- Changes in many extreme weather and climate events have been observed since about 1950. Some of these changes have been linked to human influences, including droughts, floods, typhoons, heatwaves, wildfires worldwide.| Related Megatrends: Natural resources; Consumerism; Security
- Of the 1,692 cities with at least 300,000 inhabitants in 2014, 56% (944 cities) were at high risk of exposure to at least one of six types of natural disaster (cyclones, floods, droughts, earthquakes, landslides and volcano eruptions). | Related Megatrends: Urbanisation; Security
- The risk of extreme summer heat events in Europe has already quadrupled, with serious implications.
- Abnormal weather patterns caused by El Niño were among the increasing food insecurity in 2016, affecting some 108 million people -- a drastic increase compared to 2015 when the figure was around 80 million. | Related Megatrends: Natural resources; Migration; Inequalities; Security
- Forecasting extreme space weather, such as different types of solar activity becomes increasingly important given their potential impact on the operations of critical infrastructures; e.g. solar flares, solar radiation storms or geomagnetic storms could affect radio, radar, ground- and space-based communications, GPS, satellite, aviation, rail transport and power-grid operations. | Related Megatrends: Technology; Security
- Weather-related disasters could affect around 66% of the European population annually by 2100, potentially resulting in a 50-fold increase in fatalities compared to today.

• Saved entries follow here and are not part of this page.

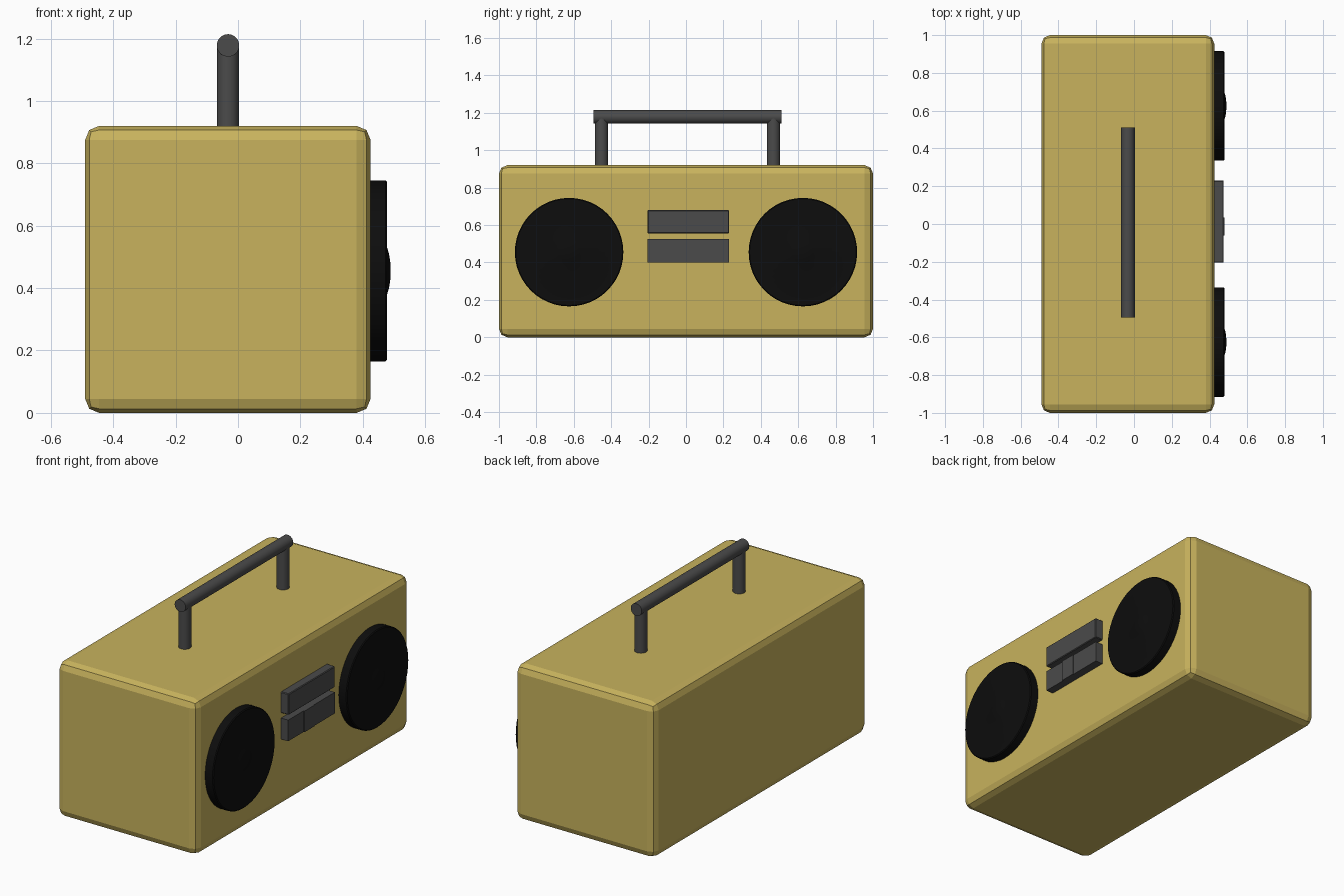
import bpy, bmesh
from math import radians, cos, sin, pi
from mathutils import Matrix

if "Cube" in bpy.data.objects:
    bpy.data.objects.remove(bpy.data.objects["Cube"])


def material(name, rgb):
    m = bpy.data.materials.new(name)
    m.diffuse_color = (*rgb, 1)
    m.use_nodes = True
    m.node_tree.nodes["Principled BSDF"].inputs["Base Color"].default_value = m.diffuse_color
    return m


GOLD = material("gold_shell", (0.58, 0.45, 0.11))
BLACK = material("speaker_black", (0.004, 0.004, 0.004))
DARK = material("dark_plastic", (0.07, 0.07, 0.07))


def make_object(name, bm, mat, smooth=False):
    bmesh.ops.recalc_face_normals(bm, faces=bm.faces)
    mesh = bpy.data.meshes.new(name)
    bm.to_mesh(mesh)
    bm.free()
    mesh.materials.append(mat)
    ob = bpy.data.objects.new(name, mesh)
    bpy.context.collection.objects.link(ob)
    if smooth:
        bpy.context.view_layer.objects.active = ob
        ob.select_set(True)
        bpy.ops.object.shade_smooth_by_angle(angle=radians(35))
        ob.select_set(False)
    return ob


def box(name, lo, hi, mat, bevel=0.0, segments=1):
    bm = bmesh.new()
    bmesh.ops.create_cube(bm, size=1)
    for v in bm.verts:
        v.co = [l + (c + 0.5) * (h - l) for c, l, h in zip(v.co, lo, hi)]
    if bevel:
        bmesh.ops.bevel(bm, geom=bm.edges[:], offset=bevel, segments=segments,
                        profile=0.5, affect='EDGES')
    return make_object(name, bm, mat)


def tube(name, centre, radius, length, mat, axis='Z'):
    bm = bmesh.new()
    rot = Matrix.Rotation(radians(90), 4, 'X') if axis == 'Y' else Matrix()
    bmesh.ops.create_cone(bm, cap_ends=True, segments=32, radius1=radius,
                          radius2=radius, depth=length,
                          matrix=Matrix.Translation(centre) @ rot)
    return make_object(name, bm, mat, smooth=True)


def lathe_x(name, profile, y, z, mat, steps=48):
    """Revolve (x, radius) pairs around a line parallel to x."""
    bm = bmesh.new()
    rings = [[bm.verts.new((x, y + r * cos(2 * pi * i / steps),
                            z + r * sin(2 * pi * i / steps)))
              for i in range(steps)] for x, r in profile]
    for a, b in zip(rings, rings[1:]):
        for i in range(steps):
            j = (i + 1) % steps
            bm.faces.new((a[i], a[j], b[j], b[i]))
    bm.faces.new(rings[0])
    bm.faces.new(rings[-1])
    return make_object(name, bm, mat, smooth=True)


# Shell with softened edges
box("body", (-0.49, -1, 0), (0.425, 1, 0.92), GOLD, bevel=0.045, segments=2)

# Speakers: disc with a small dust cap
speaker_profile = [(0.40, 0.29), (0.473, 0.29), (0.478, 0.285), (0.478, 0.075),
                   (0.484, 0.055), (0.488, 0.03), (0.489, 0.01)]
for side, y in (("left", -0.625), ("right", 0.625)):
    lathe_x(f"speaker_{side}", speaker_profile, y, 0.455, BLACK)

# Display above a row of three buttons
box("display", (0.41, -0.205, 0.555), (0.475, 0.23, 0.68), DARK, bevel=0.004)
for i, (y0, y1, x) in enumerate([(-0.205, -0.06, 0.472), (-0.06, 0.035, 0.478),
                                 (0.035, 0.23, 0.474)]):
    box(f"button_{i + 1}", (0.41, y0, 0.40), (x, y1, 0.525), DARK)

# Carry handle
for side, y in (("left", -0.452), ("right", 0.468)):
    tube(f"handle_post_{side}", (-0.032, y, 1.04), 0.035, 0.276, DARK)
tube("handle_bar", (-0.032, 0.008, 1.178), 0.036, 1.006, DARK, axis='Y')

Extremely impoverished people are at most risk from climate change, water scarcity, flooding, limited access to energy and land degradation. This is mainly because they have...